Tony Fernandes claims Caterham's new management team is completely to blame for the problems that threaten the Formula One team's future.
Engavest SA, a group made up of Swiss and Middle Eastern investors, assumed control in July 2014 after Malaysian businessman Fernandes agreed to sell his stake, having founded the group in 2010.
Caterham claimed on Wednesday (22 October) that Fernandes had "refused to comply with [his] legal obligations to transfer [his] shares to the buyer [Engavest]."
On Thursday Engavest insisted that the team remains Fernandes' responsibility.
After tweeting his blunt response to the ongoing situation on Wednesday, Fernandes has officially broken his silence engulfing the Leafield-based group, insisting Engavest's failure to pay "all existing and future creditors" is responsible for the ongoing stand-off.
A statement released on his behalf read:
"We agreed in good faith to sell the shares to a Swiss company named 'Engavest' on the basis that Engavest undertook to pay all of the existing and future creditors, including the staff.
"The continued payment of staff and creditors was so important to me that I ensured that the shares would not be transferred to the new buyers unless they complied with this condition.
"Sadly, Engavest has failed to comply with any of the conditions in the agreement and Caterham Sports Ltd (the UK operating company of the F1 team) has had to be put into administration by the bank, with large sums owing to numerous creditors.
"Our agreement with Engavest was very clear: There was no legal obligation to transfer the shares to them unless certain conditions - which included paying creditors - were met.
"Those conditions have not been met. Our lawyers have asked Engavest several times to comply with these conditions but they have failed to engage.
"If you agree to buy a business, you must pay its bills. They have breached that promise and now, sadly, it is others such as the employees and the fans of the Caterham F1 team that will suffer if the team ceases to race. I sincerely hope that this will not be the case and that a solution can be found."
Earlier this week, Caterham Sports Limited (CLS), a supplier to the F1 team based at the same facility in Leafield, entered administration.
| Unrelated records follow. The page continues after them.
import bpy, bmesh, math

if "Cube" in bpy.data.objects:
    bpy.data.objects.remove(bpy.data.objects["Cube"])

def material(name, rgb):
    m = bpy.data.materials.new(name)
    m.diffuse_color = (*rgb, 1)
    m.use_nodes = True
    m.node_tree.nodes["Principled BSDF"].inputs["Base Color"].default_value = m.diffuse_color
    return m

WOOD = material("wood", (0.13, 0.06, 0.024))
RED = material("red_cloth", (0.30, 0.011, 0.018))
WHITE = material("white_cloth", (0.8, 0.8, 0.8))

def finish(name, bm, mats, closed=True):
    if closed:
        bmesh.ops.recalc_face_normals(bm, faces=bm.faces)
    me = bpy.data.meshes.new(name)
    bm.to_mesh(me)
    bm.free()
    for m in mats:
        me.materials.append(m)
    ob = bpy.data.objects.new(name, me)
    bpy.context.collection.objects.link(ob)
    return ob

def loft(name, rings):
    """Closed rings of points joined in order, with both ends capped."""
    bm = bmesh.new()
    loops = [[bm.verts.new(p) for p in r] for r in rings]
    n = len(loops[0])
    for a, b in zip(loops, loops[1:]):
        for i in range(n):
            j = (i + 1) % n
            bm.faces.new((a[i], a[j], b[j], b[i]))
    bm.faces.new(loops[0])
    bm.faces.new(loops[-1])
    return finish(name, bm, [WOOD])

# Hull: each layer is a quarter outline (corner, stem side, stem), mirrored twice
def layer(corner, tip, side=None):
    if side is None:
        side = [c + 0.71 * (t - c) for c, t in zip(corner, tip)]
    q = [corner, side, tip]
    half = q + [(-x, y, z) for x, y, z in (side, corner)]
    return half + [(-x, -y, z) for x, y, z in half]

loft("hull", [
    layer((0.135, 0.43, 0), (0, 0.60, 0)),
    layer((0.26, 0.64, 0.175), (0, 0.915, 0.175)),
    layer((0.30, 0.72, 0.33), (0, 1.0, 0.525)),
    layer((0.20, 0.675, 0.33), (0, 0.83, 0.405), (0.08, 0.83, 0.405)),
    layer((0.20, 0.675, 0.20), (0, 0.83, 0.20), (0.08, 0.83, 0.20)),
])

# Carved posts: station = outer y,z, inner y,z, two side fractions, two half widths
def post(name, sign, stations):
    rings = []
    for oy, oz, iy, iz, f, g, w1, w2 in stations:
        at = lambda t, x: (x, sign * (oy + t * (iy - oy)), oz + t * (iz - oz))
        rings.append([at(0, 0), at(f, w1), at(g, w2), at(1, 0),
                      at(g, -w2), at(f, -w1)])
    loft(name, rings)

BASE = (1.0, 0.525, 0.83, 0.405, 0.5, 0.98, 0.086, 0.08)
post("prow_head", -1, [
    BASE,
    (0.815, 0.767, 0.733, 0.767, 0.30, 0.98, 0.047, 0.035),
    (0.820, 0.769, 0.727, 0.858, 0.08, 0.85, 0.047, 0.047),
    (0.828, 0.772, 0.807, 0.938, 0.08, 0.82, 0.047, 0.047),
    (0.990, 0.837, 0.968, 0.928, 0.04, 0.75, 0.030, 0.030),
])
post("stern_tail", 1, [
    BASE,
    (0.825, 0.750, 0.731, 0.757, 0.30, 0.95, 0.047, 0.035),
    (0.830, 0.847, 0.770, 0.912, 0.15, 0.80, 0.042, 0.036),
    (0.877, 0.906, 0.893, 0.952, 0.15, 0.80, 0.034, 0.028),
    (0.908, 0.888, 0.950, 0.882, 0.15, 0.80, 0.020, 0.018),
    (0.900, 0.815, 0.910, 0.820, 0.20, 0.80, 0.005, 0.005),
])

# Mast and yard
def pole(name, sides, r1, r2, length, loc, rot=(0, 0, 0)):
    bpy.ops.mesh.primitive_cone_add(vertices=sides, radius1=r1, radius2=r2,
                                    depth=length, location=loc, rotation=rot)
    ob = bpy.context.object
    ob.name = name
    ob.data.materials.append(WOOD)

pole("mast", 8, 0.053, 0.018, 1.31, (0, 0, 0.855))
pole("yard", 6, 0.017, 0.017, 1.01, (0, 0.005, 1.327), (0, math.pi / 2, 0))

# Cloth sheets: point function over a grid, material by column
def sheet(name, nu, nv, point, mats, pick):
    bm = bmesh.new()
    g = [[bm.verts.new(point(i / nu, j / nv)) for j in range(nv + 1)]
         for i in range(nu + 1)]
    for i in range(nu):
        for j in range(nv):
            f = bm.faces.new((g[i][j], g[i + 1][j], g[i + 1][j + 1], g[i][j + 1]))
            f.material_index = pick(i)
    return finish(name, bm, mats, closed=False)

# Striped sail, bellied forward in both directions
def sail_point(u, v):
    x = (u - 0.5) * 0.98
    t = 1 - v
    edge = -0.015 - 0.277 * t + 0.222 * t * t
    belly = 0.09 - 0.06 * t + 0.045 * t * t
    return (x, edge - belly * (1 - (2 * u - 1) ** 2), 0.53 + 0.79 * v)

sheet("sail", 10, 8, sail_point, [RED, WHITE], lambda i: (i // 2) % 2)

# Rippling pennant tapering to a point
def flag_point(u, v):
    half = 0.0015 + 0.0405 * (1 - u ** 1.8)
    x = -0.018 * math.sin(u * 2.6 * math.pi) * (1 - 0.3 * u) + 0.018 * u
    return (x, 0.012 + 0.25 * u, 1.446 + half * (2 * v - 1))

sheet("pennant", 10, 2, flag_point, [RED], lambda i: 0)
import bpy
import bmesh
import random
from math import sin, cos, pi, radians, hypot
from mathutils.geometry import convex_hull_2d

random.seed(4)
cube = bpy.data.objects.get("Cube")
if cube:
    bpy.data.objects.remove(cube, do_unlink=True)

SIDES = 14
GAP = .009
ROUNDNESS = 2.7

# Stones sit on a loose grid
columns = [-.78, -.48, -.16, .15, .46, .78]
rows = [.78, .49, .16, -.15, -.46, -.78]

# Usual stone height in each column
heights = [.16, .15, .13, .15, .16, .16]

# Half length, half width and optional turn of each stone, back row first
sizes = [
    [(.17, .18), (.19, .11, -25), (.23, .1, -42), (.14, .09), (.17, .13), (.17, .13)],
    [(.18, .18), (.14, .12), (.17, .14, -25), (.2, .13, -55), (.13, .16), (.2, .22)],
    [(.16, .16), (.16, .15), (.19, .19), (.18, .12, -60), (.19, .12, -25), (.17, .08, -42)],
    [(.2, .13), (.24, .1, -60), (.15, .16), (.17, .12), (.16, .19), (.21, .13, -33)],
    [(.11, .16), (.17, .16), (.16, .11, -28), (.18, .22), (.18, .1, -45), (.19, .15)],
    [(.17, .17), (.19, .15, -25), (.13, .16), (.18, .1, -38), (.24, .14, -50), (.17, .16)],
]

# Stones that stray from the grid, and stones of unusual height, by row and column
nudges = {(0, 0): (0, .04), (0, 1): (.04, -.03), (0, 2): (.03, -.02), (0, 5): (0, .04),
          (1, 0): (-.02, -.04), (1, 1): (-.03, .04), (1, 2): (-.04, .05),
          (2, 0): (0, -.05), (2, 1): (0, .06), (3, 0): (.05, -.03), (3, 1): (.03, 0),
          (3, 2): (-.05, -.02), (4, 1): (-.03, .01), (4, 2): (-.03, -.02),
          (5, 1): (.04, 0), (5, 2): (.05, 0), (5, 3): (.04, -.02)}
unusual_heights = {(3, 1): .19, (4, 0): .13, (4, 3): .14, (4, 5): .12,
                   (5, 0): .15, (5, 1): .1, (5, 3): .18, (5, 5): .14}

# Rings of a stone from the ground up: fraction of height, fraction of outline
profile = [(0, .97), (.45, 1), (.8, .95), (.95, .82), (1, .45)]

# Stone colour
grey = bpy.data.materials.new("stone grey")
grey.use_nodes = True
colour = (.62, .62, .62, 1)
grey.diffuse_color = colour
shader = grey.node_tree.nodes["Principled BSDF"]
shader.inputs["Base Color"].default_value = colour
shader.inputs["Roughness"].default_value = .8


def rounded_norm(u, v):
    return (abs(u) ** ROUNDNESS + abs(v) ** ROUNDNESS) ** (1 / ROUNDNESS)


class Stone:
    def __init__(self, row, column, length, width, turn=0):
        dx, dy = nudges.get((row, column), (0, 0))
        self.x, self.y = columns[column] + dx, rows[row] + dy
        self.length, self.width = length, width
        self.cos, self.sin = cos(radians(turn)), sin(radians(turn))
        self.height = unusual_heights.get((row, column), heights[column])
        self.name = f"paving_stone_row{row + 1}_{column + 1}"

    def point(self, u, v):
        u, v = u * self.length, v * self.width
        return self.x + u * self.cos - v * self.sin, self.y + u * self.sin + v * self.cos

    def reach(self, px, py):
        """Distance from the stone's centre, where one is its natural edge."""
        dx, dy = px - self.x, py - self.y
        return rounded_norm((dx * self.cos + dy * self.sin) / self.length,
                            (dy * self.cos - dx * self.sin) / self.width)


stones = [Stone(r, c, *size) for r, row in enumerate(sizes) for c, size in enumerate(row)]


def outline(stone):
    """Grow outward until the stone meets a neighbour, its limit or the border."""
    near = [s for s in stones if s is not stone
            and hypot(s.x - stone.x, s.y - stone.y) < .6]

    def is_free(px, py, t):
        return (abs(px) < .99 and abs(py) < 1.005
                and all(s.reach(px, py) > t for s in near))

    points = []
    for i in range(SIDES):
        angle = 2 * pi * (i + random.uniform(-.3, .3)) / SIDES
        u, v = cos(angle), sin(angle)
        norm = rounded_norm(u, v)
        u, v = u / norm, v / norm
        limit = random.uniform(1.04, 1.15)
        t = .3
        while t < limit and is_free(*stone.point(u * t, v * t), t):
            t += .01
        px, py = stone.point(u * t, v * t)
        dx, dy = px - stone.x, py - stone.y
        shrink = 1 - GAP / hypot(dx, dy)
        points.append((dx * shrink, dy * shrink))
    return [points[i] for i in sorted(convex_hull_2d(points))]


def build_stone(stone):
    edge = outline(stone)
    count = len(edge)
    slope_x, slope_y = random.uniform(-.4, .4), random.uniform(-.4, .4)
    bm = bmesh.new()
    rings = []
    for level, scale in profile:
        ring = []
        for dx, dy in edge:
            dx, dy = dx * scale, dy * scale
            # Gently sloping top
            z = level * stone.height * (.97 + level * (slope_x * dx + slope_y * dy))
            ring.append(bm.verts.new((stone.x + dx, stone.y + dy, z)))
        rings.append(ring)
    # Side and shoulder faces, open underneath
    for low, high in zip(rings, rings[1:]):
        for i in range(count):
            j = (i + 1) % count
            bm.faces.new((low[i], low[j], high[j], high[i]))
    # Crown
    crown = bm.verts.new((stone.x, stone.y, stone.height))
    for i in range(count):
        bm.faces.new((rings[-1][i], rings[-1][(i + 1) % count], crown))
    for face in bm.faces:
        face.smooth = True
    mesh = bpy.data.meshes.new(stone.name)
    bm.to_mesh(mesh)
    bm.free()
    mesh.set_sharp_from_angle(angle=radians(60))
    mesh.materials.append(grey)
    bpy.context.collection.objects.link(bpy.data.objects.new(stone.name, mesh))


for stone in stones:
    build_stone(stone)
After initially suggesting CSL's closure would not directly affect them, Caterham would later state the administrators' appointment had "devastating effects on the F1 Team's activities."
Administrators overseeing CSL confirmed on Thursday that Caterham employees would remain locked out of its facilities until a resolution was met.
"They can't get into the factory today," Finbarr O'Connell, the administrator now in charge of the facility on behalf a creditor, a Malaysian bank, told Reuters. "They [the team] are using my facilities and haven't paid me."
Caterham's cars driven by Kamui Kobayashi and Marcus Ericsson remain locked in the facilities and will not make the weekend deadline to be shipped to the US unless the issue is resolved soon.